━━ DATA SHOWN ━━
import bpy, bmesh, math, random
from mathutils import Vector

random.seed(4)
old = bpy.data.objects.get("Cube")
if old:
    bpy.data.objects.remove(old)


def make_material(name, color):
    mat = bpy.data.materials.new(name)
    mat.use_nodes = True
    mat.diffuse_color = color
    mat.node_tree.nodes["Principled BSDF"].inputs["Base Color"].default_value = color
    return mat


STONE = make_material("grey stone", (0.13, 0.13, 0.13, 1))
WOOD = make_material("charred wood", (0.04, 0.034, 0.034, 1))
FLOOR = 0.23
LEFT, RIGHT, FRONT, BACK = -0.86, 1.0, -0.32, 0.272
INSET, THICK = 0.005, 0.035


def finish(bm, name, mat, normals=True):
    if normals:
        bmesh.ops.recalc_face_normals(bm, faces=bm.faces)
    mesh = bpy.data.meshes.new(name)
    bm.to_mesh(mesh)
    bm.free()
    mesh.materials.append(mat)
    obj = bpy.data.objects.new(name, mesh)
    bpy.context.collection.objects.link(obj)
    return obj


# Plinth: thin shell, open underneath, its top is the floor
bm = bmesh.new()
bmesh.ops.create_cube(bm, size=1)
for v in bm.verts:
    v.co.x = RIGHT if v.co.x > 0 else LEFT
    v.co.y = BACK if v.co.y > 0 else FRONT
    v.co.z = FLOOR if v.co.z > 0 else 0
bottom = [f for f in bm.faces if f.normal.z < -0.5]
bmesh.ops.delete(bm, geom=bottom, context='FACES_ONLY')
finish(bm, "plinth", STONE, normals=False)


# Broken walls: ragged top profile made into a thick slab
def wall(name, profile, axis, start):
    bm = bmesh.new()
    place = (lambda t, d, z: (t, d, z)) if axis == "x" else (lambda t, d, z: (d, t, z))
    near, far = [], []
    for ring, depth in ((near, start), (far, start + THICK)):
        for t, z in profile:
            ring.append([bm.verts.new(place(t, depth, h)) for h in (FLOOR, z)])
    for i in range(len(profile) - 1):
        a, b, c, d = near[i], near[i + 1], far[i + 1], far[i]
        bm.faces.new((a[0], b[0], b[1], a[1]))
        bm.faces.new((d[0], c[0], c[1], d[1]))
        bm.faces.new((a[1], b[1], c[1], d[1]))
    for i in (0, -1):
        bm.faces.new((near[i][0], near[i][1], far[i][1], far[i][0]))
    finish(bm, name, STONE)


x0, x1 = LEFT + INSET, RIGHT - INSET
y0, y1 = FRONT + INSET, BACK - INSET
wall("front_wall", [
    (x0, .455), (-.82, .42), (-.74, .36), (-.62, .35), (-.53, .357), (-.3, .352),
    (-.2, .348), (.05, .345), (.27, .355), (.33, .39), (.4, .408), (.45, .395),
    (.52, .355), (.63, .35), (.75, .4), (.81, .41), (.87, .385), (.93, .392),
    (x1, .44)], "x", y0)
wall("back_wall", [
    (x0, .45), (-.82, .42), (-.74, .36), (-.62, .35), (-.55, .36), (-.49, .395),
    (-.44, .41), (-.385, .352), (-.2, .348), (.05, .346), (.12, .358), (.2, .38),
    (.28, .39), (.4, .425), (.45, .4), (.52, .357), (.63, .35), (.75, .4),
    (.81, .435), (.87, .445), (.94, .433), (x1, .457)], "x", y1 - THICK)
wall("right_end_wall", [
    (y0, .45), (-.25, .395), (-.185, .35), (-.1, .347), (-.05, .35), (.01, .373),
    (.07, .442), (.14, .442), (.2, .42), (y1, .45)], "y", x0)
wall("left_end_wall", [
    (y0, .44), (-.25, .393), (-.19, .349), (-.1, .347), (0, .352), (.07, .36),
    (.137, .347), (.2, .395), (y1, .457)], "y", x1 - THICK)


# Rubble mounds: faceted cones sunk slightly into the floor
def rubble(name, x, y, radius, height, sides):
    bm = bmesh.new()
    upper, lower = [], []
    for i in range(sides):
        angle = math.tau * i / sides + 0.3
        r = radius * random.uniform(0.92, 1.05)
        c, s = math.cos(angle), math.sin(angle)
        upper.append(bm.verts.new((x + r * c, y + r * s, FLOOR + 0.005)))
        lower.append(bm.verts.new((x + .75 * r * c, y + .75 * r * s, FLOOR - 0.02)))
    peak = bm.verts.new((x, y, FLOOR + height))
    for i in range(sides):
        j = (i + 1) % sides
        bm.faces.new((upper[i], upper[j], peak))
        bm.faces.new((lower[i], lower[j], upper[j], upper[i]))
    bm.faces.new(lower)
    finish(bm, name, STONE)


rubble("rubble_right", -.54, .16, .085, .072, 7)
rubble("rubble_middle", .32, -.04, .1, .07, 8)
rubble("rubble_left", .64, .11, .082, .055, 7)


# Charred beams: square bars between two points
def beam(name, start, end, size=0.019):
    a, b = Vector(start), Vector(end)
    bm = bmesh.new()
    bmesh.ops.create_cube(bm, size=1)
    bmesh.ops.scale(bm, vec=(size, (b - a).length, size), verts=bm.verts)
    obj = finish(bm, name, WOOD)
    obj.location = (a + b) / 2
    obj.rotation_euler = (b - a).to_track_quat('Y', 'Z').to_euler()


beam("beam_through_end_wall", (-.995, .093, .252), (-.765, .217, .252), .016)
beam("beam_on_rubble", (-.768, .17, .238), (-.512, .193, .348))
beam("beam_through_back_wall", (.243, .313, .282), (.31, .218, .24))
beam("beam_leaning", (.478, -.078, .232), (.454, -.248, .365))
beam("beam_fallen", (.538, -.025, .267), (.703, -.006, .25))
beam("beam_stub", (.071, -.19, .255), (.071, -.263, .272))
━━━
ASSIGNMENT
Show the lines from the data above that contain the string "name".

ANSWER BELOW
def make_material(name, color):
    mat = bpy.data.materials.new(name)
def finish(bm, name, mat, normals=True):
    mesh = bpy.data.meshes.new(name)
    obj = bpy.data.objects.new(name, mesh)
def wall(name, profile, axis, start):
    finish(bm, name, STONE)
def rubble(name, x, y, radius, height, sides):
    finish(bm, name, STONE)
def beam(name, start, end, size=0.019):
    obj = finish(bm, name, WOOD)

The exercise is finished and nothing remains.